WHAT TO PRODUCE:
Scan the entries below for the word "range" and copy every line where it turns up.

[Document images with source code]

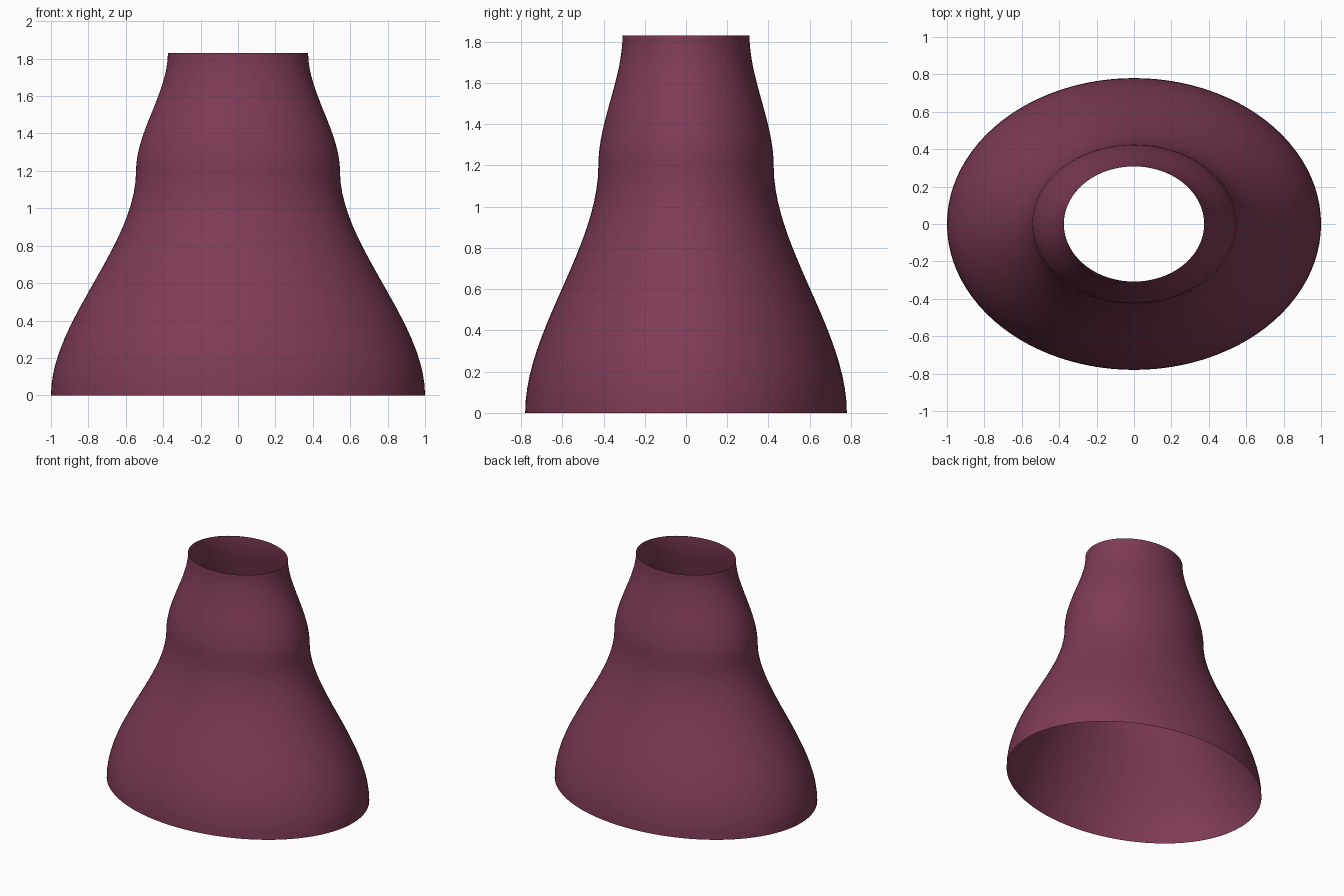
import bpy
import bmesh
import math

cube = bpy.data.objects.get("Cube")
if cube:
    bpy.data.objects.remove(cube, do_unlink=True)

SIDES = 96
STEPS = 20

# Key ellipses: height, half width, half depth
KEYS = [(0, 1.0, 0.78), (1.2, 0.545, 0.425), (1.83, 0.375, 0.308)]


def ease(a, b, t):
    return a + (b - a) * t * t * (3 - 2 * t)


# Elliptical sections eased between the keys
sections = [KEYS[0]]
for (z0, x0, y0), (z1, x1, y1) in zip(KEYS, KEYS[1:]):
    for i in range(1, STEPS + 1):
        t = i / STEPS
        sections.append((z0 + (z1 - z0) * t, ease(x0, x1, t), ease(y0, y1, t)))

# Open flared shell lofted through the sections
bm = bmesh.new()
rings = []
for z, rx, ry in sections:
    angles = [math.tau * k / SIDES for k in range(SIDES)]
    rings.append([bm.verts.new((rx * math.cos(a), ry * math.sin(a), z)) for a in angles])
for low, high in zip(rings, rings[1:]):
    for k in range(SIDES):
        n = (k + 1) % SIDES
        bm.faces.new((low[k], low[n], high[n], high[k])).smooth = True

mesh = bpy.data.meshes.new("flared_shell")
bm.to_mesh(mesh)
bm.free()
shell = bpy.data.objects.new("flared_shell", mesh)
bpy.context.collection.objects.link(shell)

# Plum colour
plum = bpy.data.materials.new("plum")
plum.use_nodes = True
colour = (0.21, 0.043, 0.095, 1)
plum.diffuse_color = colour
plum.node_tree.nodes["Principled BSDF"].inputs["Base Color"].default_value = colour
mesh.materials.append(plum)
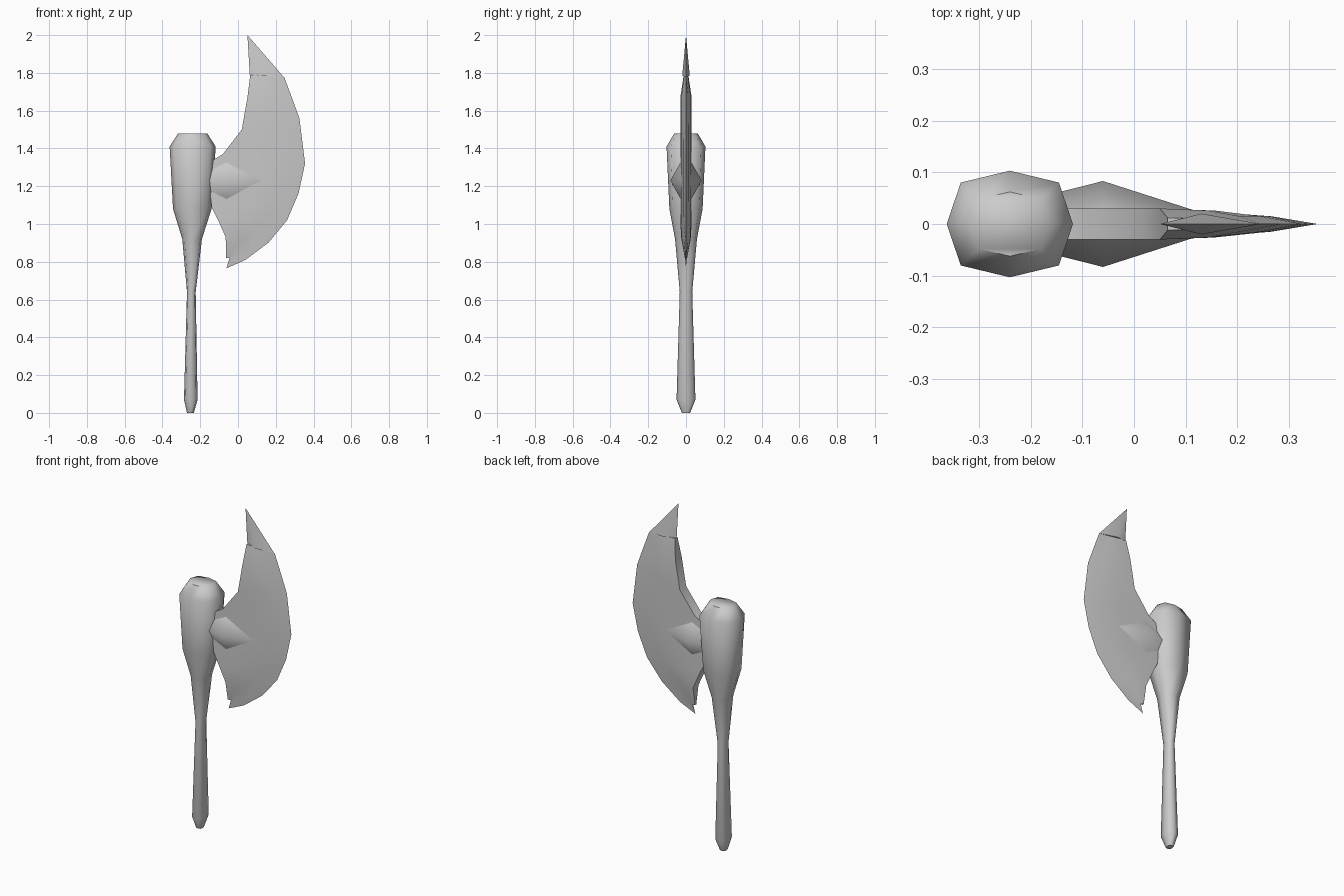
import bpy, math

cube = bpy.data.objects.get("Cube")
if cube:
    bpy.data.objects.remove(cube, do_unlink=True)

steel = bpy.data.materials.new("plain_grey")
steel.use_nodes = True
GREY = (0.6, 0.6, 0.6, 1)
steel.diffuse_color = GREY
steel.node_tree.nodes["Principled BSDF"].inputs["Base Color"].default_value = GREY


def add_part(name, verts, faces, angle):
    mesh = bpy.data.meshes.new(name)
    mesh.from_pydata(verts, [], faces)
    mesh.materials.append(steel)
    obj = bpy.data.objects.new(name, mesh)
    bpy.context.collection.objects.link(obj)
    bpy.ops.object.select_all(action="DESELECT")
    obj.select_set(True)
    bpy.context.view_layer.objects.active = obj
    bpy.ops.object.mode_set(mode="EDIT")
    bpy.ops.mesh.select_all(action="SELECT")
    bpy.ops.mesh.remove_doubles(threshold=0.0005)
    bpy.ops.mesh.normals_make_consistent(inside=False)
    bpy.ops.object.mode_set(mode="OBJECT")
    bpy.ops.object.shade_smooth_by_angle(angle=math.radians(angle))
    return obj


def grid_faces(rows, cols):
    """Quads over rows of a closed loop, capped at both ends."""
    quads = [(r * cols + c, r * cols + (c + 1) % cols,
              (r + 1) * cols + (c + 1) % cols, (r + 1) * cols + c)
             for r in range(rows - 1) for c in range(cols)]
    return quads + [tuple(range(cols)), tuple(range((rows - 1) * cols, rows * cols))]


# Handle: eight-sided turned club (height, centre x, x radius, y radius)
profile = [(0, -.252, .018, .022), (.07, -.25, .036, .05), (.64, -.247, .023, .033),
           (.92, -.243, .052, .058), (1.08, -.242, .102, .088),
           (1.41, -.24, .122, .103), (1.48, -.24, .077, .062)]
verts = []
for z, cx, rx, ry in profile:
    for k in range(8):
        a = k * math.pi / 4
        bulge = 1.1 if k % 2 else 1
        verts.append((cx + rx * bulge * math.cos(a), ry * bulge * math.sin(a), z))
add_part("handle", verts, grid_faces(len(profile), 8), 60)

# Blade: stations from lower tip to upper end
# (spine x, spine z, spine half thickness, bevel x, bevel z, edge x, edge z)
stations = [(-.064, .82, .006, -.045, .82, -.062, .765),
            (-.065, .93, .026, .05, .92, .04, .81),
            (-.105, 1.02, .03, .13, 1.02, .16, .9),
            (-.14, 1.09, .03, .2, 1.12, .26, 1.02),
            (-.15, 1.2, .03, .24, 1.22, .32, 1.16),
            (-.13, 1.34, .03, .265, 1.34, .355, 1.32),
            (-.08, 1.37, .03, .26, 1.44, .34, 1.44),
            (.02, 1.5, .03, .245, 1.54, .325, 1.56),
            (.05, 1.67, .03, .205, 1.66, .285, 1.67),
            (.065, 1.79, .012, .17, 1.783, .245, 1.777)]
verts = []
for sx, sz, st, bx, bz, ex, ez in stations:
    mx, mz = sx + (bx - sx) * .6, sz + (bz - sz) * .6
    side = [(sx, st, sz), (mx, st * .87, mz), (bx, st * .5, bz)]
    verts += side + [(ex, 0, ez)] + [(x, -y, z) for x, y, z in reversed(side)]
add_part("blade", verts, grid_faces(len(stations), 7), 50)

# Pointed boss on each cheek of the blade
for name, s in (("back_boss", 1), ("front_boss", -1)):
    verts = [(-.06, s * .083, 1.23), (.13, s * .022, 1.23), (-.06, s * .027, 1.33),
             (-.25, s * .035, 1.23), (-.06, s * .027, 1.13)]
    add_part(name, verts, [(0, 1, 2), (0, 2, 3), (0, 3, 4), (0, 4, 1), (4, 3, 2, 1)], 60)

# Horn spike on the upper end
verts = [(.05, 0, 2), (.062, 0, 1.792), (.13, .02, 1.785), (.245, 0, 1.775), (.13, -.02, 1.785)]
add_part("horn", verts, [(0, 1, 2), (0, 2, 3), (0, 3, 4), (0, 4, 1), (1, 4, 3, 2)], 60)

RESPONSE BELOW:
    for i in range(1, STEPS + 1):
    angles = [math.tau * k / SIDES for k in range(SIDES)]
    for k in range(SIDES):
             for r in range(rows - 1) for c in range(cols)]
    return quads + [tuple(range(cols)), tuple(range((rows - 1) * cols, rows * cols))]
    for k in range(8):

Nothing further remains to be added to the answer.